The Gospel of Mark is considered by many to be the first gospel written. In this short book, Mark’s goal is to make it clear that Jesus is the Christ, the Son of God. For this season of Lent, we take time to listen to Mark’s message as he strips away all that would distract us, and leaves us face to face with our Savior, Simply Jesus.
As we mobilize generations to join Jesus on his mission, we’ve chosen to embody certain values as a church family. In this series we’ll dive deep into our DNA as a church and explore “What makes ULC, ULC?” From that place, we’ll also discover the DNA of what it is to follow after Jesus in our individual lives as well.
The reality of sin is dark: an eternal separation from God. But he was never going to let the story end there. God loves our world so much that he shattered our darkness and sends us out to shine his light. Join us in worship this December as we celebrate Advent and the light it brings with our new sermon series, GLOW.
In our effort to mobilize generations to join Jesus on his mission, one of our values is active faith. What does it look like to have a faith extending beyond a Sunday morning? What does it look like to trust and follow Jesus in all aspects of our life? The book of James helps us answer these questions. James is a wisdom book. It teaches us how to navigate life well as followers of Jesus Christ. Join us in this series as we look at how to put our faith into practice every day.
According to a recent Gallup Poll, 89% of people believe in God, or some kind of higher power. At the same time, the number of people that would consider themsevles religously unaffiliated is on the rise, to 25% of the total population and up towards 50% of young adults (18-29). These numbers tell us there is a general belief in “a” god, but a general disbelief in who or what that God may or may not be. But can it be that simple? Don’t we all wonder if there is more than what we see? If there is a reason for why we are here? We explore those questions and much more in this series.
Facing Leviathan | A Series on the Book of Jonah
Whether it’s the Melville’s Moby Dick, Jules Verne’s Nautilus, or Job’s Leviathan, nearly all of western literature uses a “monster of the deep” to describe the chaos we often find in our culture. If you’ve paid attention to the news the last 6 months, you know our culture is in the midst of a chaotic storm. In this 3-week series, we’ll use the book of Jonah to explore what it means to be the prophetic people of God “Facing Leviathan” in a cultural storm.
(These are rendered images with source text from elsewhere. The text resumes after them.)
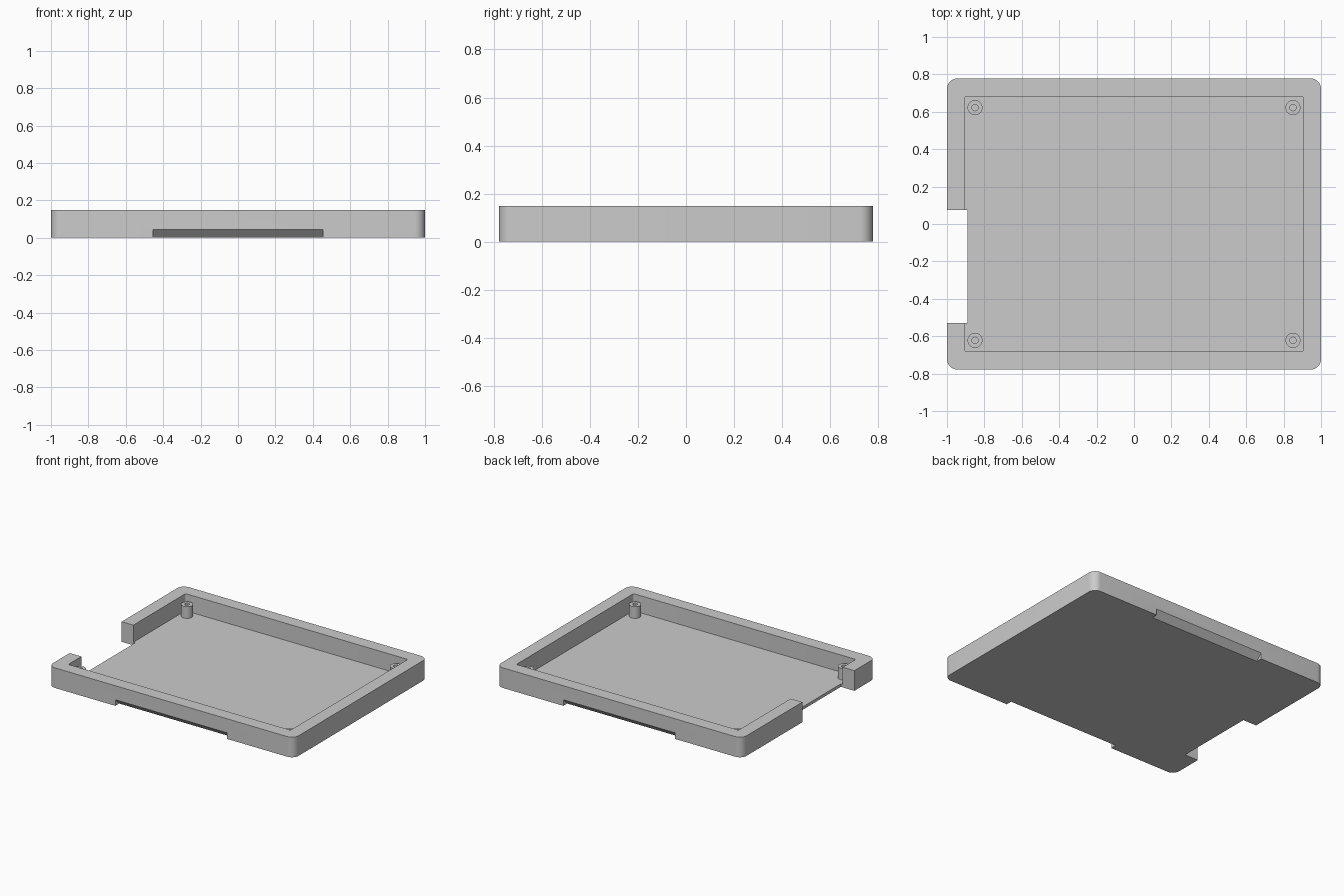
import bpy
import math

default = bpy.data.objects.get("Cube")
if default:
    bpy.data.objects.remove(default, do_unlink=True)

HALF_X, HALF_Y, HEIGHT = 1.0, 0.778, 0.148
FLOOR = 0.022
SLOT_HALF, SLOT_RISE = 0.455, 0.045
POST_X, POST_Y, POST_TOP = 0.85, 0.622, 0.108

grey = bpy.data.materials.new("plain grey")
grey.use_nodes = True
grey.diffuse_color = (0.6, 0.6, 0.6, 1)
grey.node_tree.nodes["Principled BSDF"].inputs["Base Color"].default_value = (0.6, 0.6, 0.6, 1)


def make_object(name, verts, faces):
    mesh = bpy.data.meshes.new(name)
    mesh.from_pydata(verts, [], faces)
    mesh.materials.append(grey)
    obj = bpy.data.objects.new(name, mesh)
    bpy.context.collection.objects.link(obj)
    return obj


def prism(name, outline, low, high, place):
    """Extrude a counter-clockwise outline; place maps (u, v, w) to x, y, z."""
    n = len(outline)
    verts = [place(u, v, w) for w in (low, high) for u, v in outline]
    faces = [tuple(reversed(range(n))), tuple(range(n, 2 * n))]
    faces += [(i, (i + 1) % n, (i + 1) % n + n, i + n) for i in range(n)]
    return make_object(name, verts, faces)


def upright(u, v, w):
    return (u, v, w)


def rounded_rect(hx, hy, radius, steps=8):
    points = []
    for corner, (sx, sy) in enumerate([(1, 1), (-1, 1), (-1, -1), (1, -1)]):
        for i in range(steps + 1):
            a = math.pi / 2 * (corner + i / steps)
            points.append((sx * (hx - radius) + radius * math.cos(a),
                           sy * (hy - radius) + radius * math.sin(a)))
    return points


def cut(target, cutter):
    """Subtract the cutter, keep the result and drop the cutter."""
    cutter.hide_render = True
    mod = target.modifiers.new("cut", 'BOOLEAN')
    mod.operation, mod.solver, mod.object = 'DIFFERENCE', 'EXACT', cutter
    graph = bpy.context.evaluated_depsgraph_get()
    result = bpy.data.meshes.new_from_object(target.evaluated_get(graph))
    target.modifiers.clear()
    target.data = result
    bpy.data.objects.remove(cutter, do_unlink=True)


def smooth(obj):
    bpy.ops.object.select_all(action='DESELECT')
    obj.select_set(True)
    bpy.context.view_layer.objects.active = obj
    bpy.ops.object.shade_smooth_by_angle(angle=math.radians(30))


# Tray with rounded corners and an open top
tray = prism("tray", rounded_rect(HALF_X, HALF_Y, 0.055), 0, HEIGHT, upright)
cut(tray, prism("cavity_cutter", rounded_rect(0.905, 0.682, 0.01, 4), FLOOR, 0.3, upright))

# Opening through the wall on the right side
opening = [(-1.2, -0.53), (-0.89, -0.53), (-0.89, 0.075), (-1.2, 0.075)]
cut(tray, prism("opening_cutter", opening, -0.1, 0.3, upright))

# Sloped finger grips under the front and back edges
grip = [(HALF_Y, SLOT_RISE), (HALF_Y - 0.065, SLOT_RISE - 0.065),
        (HALF_Y + 0.03, SLOT_RISE - 0.065), (HALF_Y + 0.03, SLOT_RISE)]
for side in (1, -1):
    outline = [(side * y, z) for y, z in grip][::side]
    cut(tray, prism("grip_cutter", outline, -SLOT_HALF, SLOT_HALF,
                    lambda u, v, w: (w, u, v)))
smooth(tray)


# Hollow screw posts in the corners, lathed from a ring profile
def screw_post(name, x, y, sides=32):
    profile = [(0.04, FLOOR), (0.04, POST_TOP), (0.017, POST_TOP), (0.017, FLOOR)]
    n = len(profile)
    verts = [(x + r * math.cos(2 * math.pi * i / sides),
              y + r * math.sin(2 * math.pi * i / sides), z)
             for i in range(sides) for r, z in profile]
    faces = [(i * n + k, (i + 1) % sides * n + k,
              (i + 1) % sides * n + (k + 1) % n, i * n + (k + 1) % n)
             for i in range(sides) for k in range(n)]
    smooth(make_object(name, verts, faces))


for end, sy in (("front", -1), ("back", 1)):
    for hand, sx in (("right", -1), ("left", 1)):
        screw_post(f"screw_post_{end}_{hand}", sx * POST_X, sy * POST_Y)
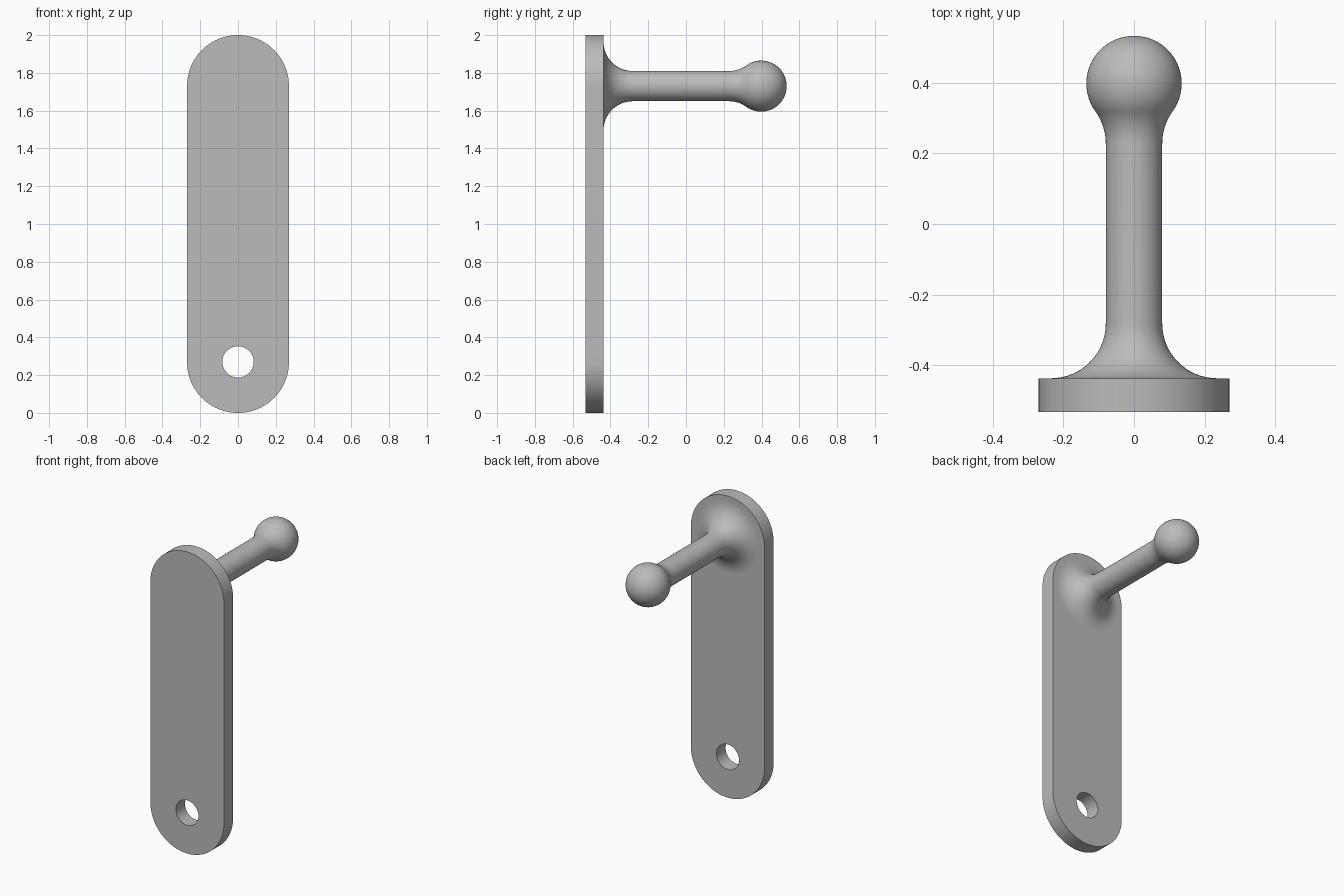
import bpy, bmesh
from math import pi, sin, cos, atan2, sqrt
from mathutils import Vector, Matrix

cube = bpy.data.objects.get("Cube")
if cube:
    bpy.data.objects.remove(cube, do_unlink=True)

HALF_W, HEIGHT = 0.27, 2.0           # plate outline
FRONT, BACK = -0.533, -0.437         # plate faces
HOLE_R = 0.083
PEG_Z, PEG_R = HEIGHT - HALF_W, 0.08
FILLET, BALL_R = 0.155, 0.135
BALL_Y = 0.533 - BALL_R

grey = bpy.data.materials.new("plain grey")
grey.use_nodes = True
color = (0.5, 0.5, 0.5, 1)
grey.diffuse_color = color
grey.node_tree.nodes["Principled BSDF"].inputs["Base Color"].default_value = color


def finish(bm, name):
    bmesh.ops.recalc_face_normals(bm, faces=bm.faces)
    mesh = bpy.data.meshes.new(name)
    bm.to_mesh(mesh)
    bm.free()
    mesh.materials.append(grey)
    obj = bpy.data.objects.new(name, mesh)
    bpy.context.collection.objects.link(obj)
    bpy.ops.object.select_all(action='DESELECT')
    obj.select_set(True)
    bpy.context.view_layer.objects.active = obj
    bpy.ops.object.shade_smooth_by_angle(angle=pi / 6)
    return obj


def arc(cx, cy, r, a0, a1, n):
    return [(cx + r * cos(a0 + (a1 - a0) * i / n),
             cy + r * sin(a0 + (a1 - a0) * i / n)) for i in range(n + 1)]


# Backplate: rounded slot outline with a screw hole, extruded to thickness
bm = bmesh.new()
outline = (arc(0, PEG_Z, HALF_W, 0, pi, 48)
           + arc(0, HALF_W, HALF_W, pi, 2 * pi, 48))
hole = arc(0, HALF_W, HOLE_R, 0, 2 * pi, 48)[:-1]
edges = []
for loop in (outline, hole):
    verts = [bm.verts.new((x, FRONT, z)) for x, z in loop]
    edges += [bm.edges.new((v, verts[i - 1])) for i, v in enumerate(verts)]
bmesh.ops.triangle_fill(bm, edges=edges, use_beauty=True, normal=(0, -1, 0))
ext = bmesh.ops.extrude_face_region(bm, geom=bm.faces[:], use_keep_orig=True)
bmesh.ops.translate(bm, vec=(0, BACK - FRONT, 0),
                    verts=[g for g in ext["geom"] if isinstance(g, bmesh.types.BMVert)])
finish(bm, "backplate")

# Peg: flared base, straight shaft, filleted neck and ball, turned about y
fillet_r = PEG_R + FILLET
reach = sqrt((BALL_R + FILLET) ** 2 - fillet_r ** 2)
neck_y = BALL_Y - reach
to_ball = atan2(-fillet_r, reach)
profile = (arc(BACK + FILLET, fillet_r, FILLET, pi, 1.5 * pi, 16)
           + arc(neck_y, fillet_r, FILLET, -pi / 2, to_ball, 10)
           + arc(BALL_Y, 0, BALL_R, pi + to_ball, 0, 28)[1:])
bm = bmesh.new()
verts = [bm.verts.new((max(r, 0), y, PEG_Z)) for y, r in profile]
edges = [bm.edges.new(pair) for pair in zip(verts, verts[1:])]
bmesh.ops.spin(bm, geom=verts + edges, cent=(0, 0, PEG_Z), axis=(0, 1, 0),
               angle=2 * pi, steps=64)
bmesh.ops.remove_doubles(bm, verts=bm.verts, dist=0.0001)
finish(bm, "peg")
It’s pretty common for folks to “like Jesus, but not the church.” And often times, there’s a good reason for that. But, what would it look like to be a church that is irresistible? A church that shows the world who Jesus really is? In the book of Ephesians, St. Paul challenges us to be a “Deep Church.” A church whose roots are so deep that it can’t help but continually produce fruit and connect the world to their life-giving savior. In this series, we’ll study the book of Ephesians and explore that possibility for us here at ULC.
Missio Dei is Latin for the Mission of God. The reality is, we have a God on mission. We have a God who is moving and active and actually doing things right now. In this series as we consider the Missio Dei, we will recognize that this is God’s mission. It’s not about the mission of us as individuals, it’s not even about the mission of the church, it’s about the mission of God. And God, has revealed himself to us as the Trinity; Father, Son, and Holy Spirit. Three distinct persons, one being. As we look at each person of the Trinity, we will see a different aspect of God’s mission in this world and hopefully find our place in it. Looking forward to digging into this with you.